Dear Free-Range Kids: Before moving to my current home in Germany 6 years ago, I lived in a small town (about 5,000 people) in a different part of Germany. It was very Free-Range. Kids of all ages played outside in the smaller streets without adult supervision. The older kids watched out for the younger ones when a car drove by. Kids were always out playing in the neighborhood, either in the streets or at a local playground.

When my son was about 4 or 5, my family (husband, son, me) took a trip to California to visit family. In all of the neighborhoods where we stayed, nobody was on the streets. My son finally commented, “This must must be a really lonely place. Nobody is here.” He was so used to seeing the German streets in his neighborhood alive with kids playing and adults walking, cycling, or running. The empty streets in nice neighborhoods in California really threw him off.

During another CA trip, when my son was 9, he commented that he wouldn’t want to live there because you have to drive everywhere. He likes being able to walk or ride his bike over here and doesn’t really know anything different.

Kudos to Lori for making her town less of a “lonely place.” She is a beacon of hope for the Free-Range movement.  — Sue Biegeleisen

Helloooo? Anyone NOT home?

Estonia, Here We Come?

Hi Readers — As usual, I’m sitting here wondering whether it’s  “lucky” to live in such a first world country. Check out these two notes I just got:

Dear Free-Range Kids: I am a writing from Estonia, it’s a small country in Europe. I came a cross your blog through babble.com and a quick flip through your posts left me a bit astonished. I mean, you seem to be sane and a thoughtful lady, but has rest of the America gone insane? 🙂

Around here, we have no problems with children playing in the parks by themselves, going to school alone using public transport, having fun on the beaches, taking country trips, being home alone — without no adult supervision whatsoever. I would not imagine anyone calling the cops here for leaving children in the car. The emergency service people would probably laugh their asses off or consider it a prank call.

I wish you all the best and strength in voicing common sense in that strange country USA appears to be.

And then came THIS note:

Dear Free-Range Kids:   When Evan, my oldest, had his tenth birthday, we invited nine teammates from his baseball team to a party. For the first couple of hours we took them to the park so they could play some 5-on-5 ball.

They couldn’t do it. Pick their own teams? How? Who’ll call balls and strikes? Not hit to right field??
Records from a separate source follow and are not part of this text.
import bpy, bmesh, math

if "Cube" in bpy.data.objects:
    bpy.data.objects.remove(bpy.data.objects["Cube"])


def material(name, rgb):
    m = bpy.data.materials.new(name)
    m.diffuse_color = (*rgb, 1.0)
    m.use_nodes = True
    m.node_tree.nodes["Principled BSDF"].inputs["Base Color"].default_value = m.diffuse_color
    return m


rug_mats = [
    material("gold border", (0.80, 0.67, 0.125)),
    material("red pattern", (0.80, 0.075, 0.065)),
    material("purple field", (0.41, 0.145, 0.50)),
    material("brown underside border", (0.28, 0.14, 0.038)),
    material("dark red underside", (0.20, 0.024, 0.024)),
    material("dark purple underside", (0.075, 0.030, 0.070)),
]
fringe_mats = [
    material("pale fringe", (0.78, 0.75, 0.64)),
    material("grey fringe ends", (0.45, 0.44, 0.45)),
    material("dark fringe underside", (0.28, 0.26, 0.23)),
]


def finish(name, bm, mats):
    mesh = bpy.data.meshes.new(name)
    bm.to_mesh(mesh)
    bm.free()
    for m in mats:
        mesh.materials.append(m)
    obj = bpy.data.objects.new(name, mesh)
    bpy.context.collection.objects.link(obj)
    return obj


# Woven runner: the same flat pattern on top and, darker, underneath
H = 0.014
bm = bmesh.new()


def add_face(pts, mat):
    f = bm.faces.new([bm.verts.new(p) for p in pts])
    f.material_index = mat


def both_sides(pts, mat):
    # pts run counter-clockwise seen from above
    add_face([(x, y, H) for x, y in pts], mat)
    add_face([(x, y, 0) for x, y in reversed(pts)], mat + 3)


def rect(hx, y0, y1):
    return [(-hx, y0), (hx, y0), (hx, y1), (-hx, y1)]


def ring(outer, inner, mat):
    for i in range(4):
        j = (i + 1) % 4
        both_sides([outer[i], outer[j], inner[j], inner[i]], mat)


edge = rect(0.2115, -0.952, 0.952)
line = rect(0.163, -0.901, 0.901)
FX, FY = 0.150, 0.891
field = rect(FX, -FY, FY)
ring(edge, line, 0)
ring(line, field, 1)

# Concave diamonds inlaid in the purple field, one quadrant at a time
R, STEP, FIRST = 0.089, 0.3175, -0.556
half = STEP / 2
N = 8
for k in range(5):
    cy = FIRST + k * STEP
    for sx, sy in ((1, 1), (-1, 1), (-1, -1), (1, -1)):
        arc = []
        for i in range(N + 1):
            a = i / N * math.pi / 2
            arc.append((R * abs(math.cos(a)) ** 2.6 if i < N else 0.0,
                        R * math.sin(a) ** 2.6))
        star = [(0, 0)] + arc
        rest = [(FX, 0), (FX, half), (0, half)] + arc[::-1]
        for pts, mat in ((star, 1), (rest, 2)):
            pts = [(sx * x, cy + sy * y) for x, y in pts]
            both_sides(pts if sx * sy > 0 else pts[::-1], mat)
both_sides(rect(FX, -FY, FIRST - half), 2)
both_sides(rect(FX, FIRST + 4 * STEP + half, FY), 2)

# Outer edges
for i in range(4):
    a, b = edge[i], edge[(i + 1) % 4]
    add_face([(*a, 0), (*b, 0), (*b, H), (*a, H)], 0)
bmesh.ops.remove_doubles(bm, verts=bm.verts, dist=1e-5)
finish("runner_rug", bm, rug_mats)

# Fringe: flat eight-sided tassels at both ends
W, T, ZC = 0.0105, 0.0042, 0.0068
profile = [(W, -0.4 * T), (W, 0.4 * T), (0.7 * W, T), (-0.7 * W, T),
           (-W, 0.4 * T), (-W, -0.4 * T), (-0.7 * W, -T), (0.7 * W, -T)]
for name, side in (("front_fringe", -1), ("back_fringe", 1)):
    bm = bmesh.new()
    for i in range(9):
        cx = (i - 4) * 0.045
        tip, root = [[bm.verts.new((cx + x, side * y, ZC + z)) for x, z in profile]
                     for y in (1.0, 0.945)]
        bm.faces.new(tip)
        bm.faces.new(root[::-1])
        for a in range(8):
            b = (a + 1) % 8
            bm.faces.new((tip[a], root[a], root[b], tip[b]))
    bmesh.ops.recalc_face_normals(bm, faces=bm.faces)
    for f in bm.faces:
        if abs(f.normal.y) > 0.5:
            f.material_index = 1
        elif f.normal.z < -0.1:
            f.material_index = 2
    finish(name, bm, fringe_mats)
They had none of those social, creative or flexibility skills I realized I had developed as a kid, when I was “abandoned” by my mom to spend the day at the park and play with older kids. The game started around nine and went until (after) sunset, when we were afraid of losing the ball. Kids rotated in and out, the seven-year-old got pitched underhand, and the occasional fight worked out the close calls.

But these kids had never played ball unsupervised. They wanted an adult to participate. Maybe pitch. And they had never played with a kid not their own age.

By the way, congratulations on making an issue of one of the scarier trends today. I even read a sociological analysis of the destruction of the “children’s culture”– all those rhymes and games and teases and stories that are no longer passed on.

I"m sorry to say, my kids don't know how to play leap frog. Do yours?